**EXERCISE PROMPT:** Work out how many lines below contain "Math". Provide only the figure.

Pictures paired with source code
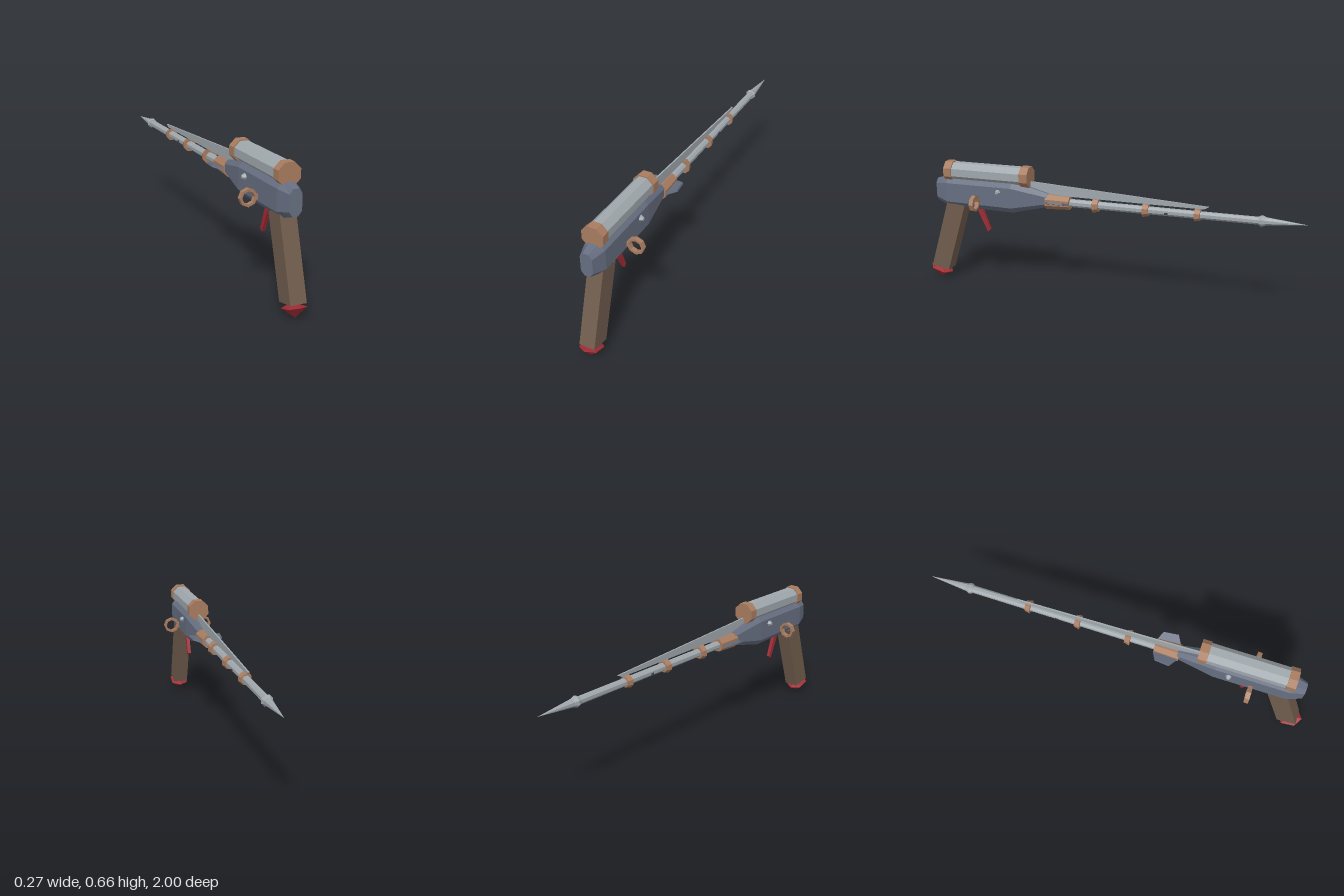
import * as THREE from 'three';
import { ConvexGeometry } from 'three/addons/geometries/ConvexGeometry.js';

const makeMat = (name, color, side = THREE.FrontSide) => {
  const m = new THREE.MeshStandardMaterial({ color, side });
  m.name = name;
  return m;
};

// Faceted normals for every part
function faceted(geo) {
  const g = geo.index ? geo.toNonIndexed() : geo;
  g.computeVertexNormals();
  return g;
}

// Eight-sided tube along z, flat side up; rBack is the radius at the +z end
function tubeZ(zBack, zFront, rBack, rFront, y) {
  const g = new THREE.CylinderGeometry(rBack, rFront, zBack - zFront, 8);
  g.rotateY(Math.PI / 8);
  g.rotateX(Math.PI / 2);
  g.translate(0, y, (zBack + zFront) / 2);
  return g;
}

// Plate drawn as [z, y] points, centred on x = 0
function sidePlate(points, width) {
  const shape = new THREE.Shape(points.map(([z, y]) => new THREE.Vector2(-z, y)));
  const g = new THREE.ExtrudeGeometry(shape, { depth: width, bevelEnabled: false });
  g.translate(0, 0, -width / 2);
  g.rotateY(Math.PI / 2);
  return g;
}

// Loft of chamfered rectangles; each section is [z, halfWidth, yLow, yHigh, chamfer]
function loftBody(sections) {
  const pos = [], idx = [], n = 8;
  for (const [z, w, lo, hi, c] of sections) {
    const t = w * 0.45;
    const ring = [[w, lo + c], [w, hi - c], [t, hi], [-t, hi],
      [-w, hi - c], [-w, lo + c], [-t, lo], [t, lo]];
    for (const [x, y] of ring) pos.push(x, y, z);
  }
  for (let k = 0; k < sections.length - 1; k++) {
    for (let i = 0; i < n; i++) {
      const a = k * n + i, b = k * n + (i + 1) % n;
      idx.push(a, a + n, b, b, a + n, b + n);
    }
  }
  const last = (sections.length - 1) * n;
  for (let i = 1; i < n - 1; i++) {
    idx.push(0, i, i + 1, last, last + i + 1, last + i);
  }
  const g = new THREE.BufferGeometry();
  g.setAttribute('position', new THREE.Float32BufferAttribute(pos, 3));
  g.setIndex(idx);
  return g;
}

export function createModel() {
  const group = new THREE.Group();
  group.name = 'harpoonPistol';
  const slate = makeMat('slate metal', 0x666e80);
  const copper = makeMat('copper', 0xa87c60);
  const steel = makeMat('pale steel', 0xa0a8ad);
  const wood = makeMat('dark wood', 0x705c4d);
  const red = makeMat('red', 0xa02c35);
  const dark = makeMat('dark slot', 0x3c4048);

  const add = (name, geo, mat) => {
    const mesh = new THREE.Mesh(faceted(geo), mat);
    mesh.name = name;
    group.add(mesh);
    return mesh;
  };

  // Receiver
  add('body', loftBody([
    [0.925, 0.03, 0.44, 0.558, 0.022],
    [0.855, 0.051, 0.415, 0.575, 0.03],
    [0.49, 0.051, 0.41, 0.575, 0.03],
    [0.295, 0.03, 0.457, 0.527, 0.018],
  ]), slate);

  // Tank on top with its two end caps
  const tankY = 0.603;
  add('tank', tubeZ(0.85, 0.41, 0.051, 0.051, tankY), steel);
  add('tankRearCap', tubeZ(0.868, 0.825, 0.057, 0.057, tankY), copper);
  add('tankFrontCap', tubeZ(0.44, 0.395, 0.057, 0.057, tankY), copper);

  // Barrel, collar and bands
  const barrelY = 0.485;
  add('barrel', tubeZ(0.25, -0.79, 0.021, 0.019, barrelY), steel);
  add('collar', tubeZ(0.305, 0.178, 0.042, 0.036, barrelY), copper);
  [[0.04, 0.039], [-0.22, 0.036], [-0.48, 0.033]].forEach(([z, r], i) =>
    add('barrelBand' + (i + 1), tubeZ(z + 0.014, z - 0.014, r, r * 0.82, barrelY), copper));

  // Spike
  add('spikeRing', tubeZ(-0.775, -0.79, 0.022, 0.028, barrelY), steel);
  add('spikeBase', tubeZ(-0.79, -0.81, 0.028, 0.02, barrelY), steel);
  add('spike', tubeZ(-0.81, -1.0, 0.02, 0.0005, barrelY), steel);

  // Long sight blade
  add('blade', sidePlate([[0.45, 0.58], [0.38, 0.58], [-0.535, 0.53],
    [-0.51, 0.516], [0.19, 0.518], [0.45, 0.53]], 0.008), steel);

  // Grip and trigger
  add('grip', sidePlate([[0.86, 0.445], [0.975, 0.072], [0.878, 0.052],
    [0.763, 0.42]], 0.078), wood);
  add('trigger', sidePlate([[0.7, 0.4], [0.677, 0.42], [0.632, 0.298],
    [0.645, 0.285]], 0.018), red);

  // Faceted pommel gem
  const gem = [[0, 0.066, 1.0], [0, 0.03, 0.875], [0, 0, 0.948], [0, 0.066, 0.94]];
  for (const s of [-1, 1]) gem.push([s * 0.045, 0.054, 0.972], [s * 0.045, 0.034, 0.905]);
  add('pommel', new ConvexGeometry(gem.map((p) => new THREE.Vector3(...p))), red);

  // Mirrored side parts
  for (const s of [-1, 1]) {
    const side = s > 0 ? 'left' : 'right';

    const ringShape = new THREE.Shape();
    const hole = new THREE.Path();
    for (let i = 0; i < 8; i++) {
      const c = Math.cos(i * Math.PI / 4), n = Math.sin(i * Math.PI / 4);
      if (i === 0) {
        ringShape.moveTo(0.042, 0);
        hole.moveTo(0.03, 0);
      } else {
        ringShape.lineTo(0.042 * c, 0.042 * n);
        hole.lineTo(0.03 * c, 0.03 * n);
      }
    }
    ringShape.closePath();
    hole.closePath();
    ringShape.holes.push(hole);
    const ring = new THREE.ExtrudeGeometry(ringShape, { depth: 0.022, bevelEnabled: false });
    ring.translate(s * 0.094, 0.462, 0.664);
    add(side + 'Ring', ring, copper);
    const mount = new THREE.BoxGeometry(0.018, 0.026, 0.022);
    mount.translate(s * 0.055, 0.462, 0.675);
    add(side + 'RingMount', mount, copper);

    const bolt = new THREE.CylinderGeometry(0.008, 0.016, 0.018, 6);
    bolt.rotateZ(-s * Math.PI / 2);
    bolt.translate(s * 0.059, 0.52, 0.56);
    add(side + 'Bolt', bolt, steel);

    // Swept fin rising outwards beside the collar
    const finShape = new THREE.Shape([[0, -0.3], [0.05, -0.272], [0.042, -0.198], [0, -0.178]]
      .map(([x, y]) => new THREE.Vector2(s * x, y)));
    const fin = new THREE.ExtrudeGeometry(finShape, { depth: 0.01, bevelEnabled: false });
    fin.rotateX(-Math.PI / 2);
    fin.rotateZ(s * 0.33);
    fin.translate(s * 0.038, 0.478, 0);
    add(side + 'Fin', fin, slate);

    const slot = new THREE.BoxGeometry(0.003, 0.01, 0.018);
    slot.translate(s * 0.0188, 0.48, -0.325);
    add(side + 'BarrelSlot', slot, dark);
  }
  return group;
}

**REPLY TO THE TASK:** 6